= Assigned task =
Pull every line with the word "cutter" out of the entries below.

** Provided data follows **

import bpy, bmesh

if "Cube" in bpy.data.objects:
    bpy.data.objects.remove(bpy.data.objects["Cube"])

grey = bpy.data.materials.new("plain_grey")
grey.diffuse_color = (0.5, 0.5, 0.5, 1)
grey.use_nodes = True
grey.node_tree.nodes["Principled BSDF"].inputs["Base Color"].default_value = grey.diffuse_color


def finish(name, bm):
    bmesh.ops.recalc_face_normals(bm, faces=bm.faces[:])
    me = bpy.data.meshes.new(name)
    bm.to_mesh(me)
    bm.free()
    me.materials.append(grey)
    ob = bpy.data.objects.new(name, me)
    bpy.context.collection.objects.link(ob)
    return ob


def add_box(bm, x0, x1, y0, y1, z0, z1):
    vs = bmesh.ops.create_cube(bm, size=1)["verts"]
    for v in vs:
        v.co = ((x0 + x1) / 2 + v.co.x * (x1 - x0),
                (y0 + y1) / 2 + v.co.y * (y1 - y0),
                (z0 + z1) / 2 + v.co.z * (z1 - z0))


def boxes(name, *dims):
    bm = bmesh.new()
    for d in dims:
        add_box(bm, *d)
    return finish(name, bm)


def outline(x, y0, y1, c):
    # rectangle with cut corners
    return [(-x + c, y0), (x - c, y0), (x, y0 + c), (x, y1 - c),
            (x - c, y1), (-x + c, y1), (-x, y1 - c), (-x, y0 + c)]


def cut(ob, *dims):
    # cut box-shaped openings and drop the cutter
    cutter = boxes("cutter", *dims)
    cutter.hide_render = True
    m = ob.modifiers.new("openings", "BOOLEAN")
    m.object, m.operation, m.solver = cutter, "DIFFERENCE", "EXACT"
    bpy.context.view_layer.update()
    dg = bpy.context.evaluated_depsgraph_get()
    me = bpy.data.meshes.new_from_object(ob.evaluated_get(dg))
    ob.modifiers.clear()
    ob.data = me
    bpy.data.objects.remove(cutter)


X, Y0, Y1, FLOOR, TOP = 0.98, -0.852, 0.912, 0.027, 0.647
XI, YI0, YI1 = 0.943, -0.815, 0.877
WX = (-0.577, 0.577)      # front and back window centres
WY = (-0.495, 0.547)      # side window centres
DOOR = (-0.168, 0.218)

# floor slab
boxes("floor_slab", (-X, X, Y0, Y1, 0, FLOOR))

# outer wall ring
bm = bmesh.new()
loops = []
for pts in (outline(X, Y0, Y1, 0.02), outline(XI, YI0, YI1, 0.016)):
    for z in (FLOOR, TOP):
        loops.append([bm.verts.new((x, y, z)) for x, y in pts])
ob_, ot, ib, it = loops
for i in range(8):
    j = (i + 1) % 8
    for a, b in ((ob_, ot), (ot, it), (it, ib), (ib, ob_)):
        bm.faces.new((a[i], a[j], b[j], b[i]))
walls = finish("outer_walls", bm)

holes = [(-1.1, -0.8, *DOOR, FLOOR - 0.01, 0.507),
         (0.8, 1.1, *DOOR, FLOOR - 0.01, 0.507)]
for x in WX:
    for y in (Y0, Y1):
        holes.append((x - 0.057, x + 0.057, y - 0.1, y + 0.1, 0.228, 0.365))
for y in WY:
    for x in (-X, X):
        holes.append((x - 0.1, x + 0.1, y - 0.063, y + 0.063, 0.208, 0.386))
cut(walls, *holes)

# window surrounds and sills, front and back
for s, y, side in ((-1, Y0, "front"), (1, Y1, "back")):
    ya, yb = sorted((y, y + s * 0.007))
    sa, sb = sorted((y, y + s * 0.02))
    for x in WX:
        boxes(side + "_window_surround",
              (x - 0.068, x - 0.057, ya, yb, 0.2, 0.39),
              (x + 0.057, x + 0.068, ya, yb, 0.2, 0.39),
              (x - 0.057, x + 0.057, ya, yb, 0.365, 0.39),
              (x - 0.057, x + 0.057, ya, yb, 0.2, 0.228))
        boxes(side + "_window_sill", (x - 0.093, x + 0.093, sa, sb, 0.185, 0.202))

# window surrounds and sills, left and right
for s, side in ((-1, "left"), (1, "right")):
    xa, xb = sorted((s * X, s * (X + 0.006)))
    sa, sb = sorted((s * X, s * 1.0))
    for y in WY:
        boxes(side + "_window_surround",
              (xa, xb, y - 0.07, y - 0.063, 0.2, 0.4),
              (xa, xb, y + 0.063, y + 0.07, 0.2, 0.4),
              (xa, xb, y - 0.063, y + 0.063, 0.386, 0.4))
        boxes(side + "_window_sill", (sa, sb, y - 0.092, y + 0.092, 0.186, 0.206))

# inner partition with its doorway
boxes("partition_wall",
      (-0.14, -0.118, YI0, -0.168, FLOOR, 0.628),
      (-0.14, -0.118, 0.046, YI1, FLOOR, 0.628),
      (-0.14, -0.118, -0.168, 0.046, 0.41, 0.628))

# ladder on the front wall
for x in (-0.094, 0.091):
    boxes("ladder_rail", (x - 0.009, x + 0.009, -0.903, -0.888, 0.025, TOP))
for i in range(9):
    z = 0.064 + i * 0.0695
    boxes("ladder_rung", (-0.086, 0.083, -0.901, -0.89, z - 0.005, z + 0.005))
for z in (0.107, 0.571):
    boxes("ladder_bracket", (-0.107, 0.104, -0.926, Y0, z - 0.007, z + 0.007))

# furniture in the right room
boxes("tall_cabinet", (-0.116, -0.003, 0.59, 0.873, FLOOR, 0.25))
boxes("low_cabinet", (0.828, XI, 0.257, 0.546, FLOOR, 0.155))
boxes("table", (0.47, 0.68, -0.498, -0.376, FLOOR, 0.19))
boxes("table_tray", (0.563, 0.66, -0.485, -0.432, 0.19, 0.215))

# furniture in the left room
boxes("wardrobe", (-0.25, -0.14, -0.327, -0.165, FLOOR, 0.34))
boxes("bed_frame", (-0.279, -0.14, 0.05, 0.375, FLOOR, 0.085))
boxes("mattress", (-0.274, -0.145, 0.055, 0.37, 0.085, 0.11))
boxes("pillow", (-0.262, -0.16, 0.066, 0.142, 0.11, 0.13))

** End of Provided data **

= Solution =
    # cut box-shaped openings and drop the cutter
    cutter = boxes("cutter", *dims)
    cutter.hide_render = True
    m.object, m.operation, m.solver = cutter, "DIFFERENCE", "EXACT"
    bpy.data.objects.remove(cutter)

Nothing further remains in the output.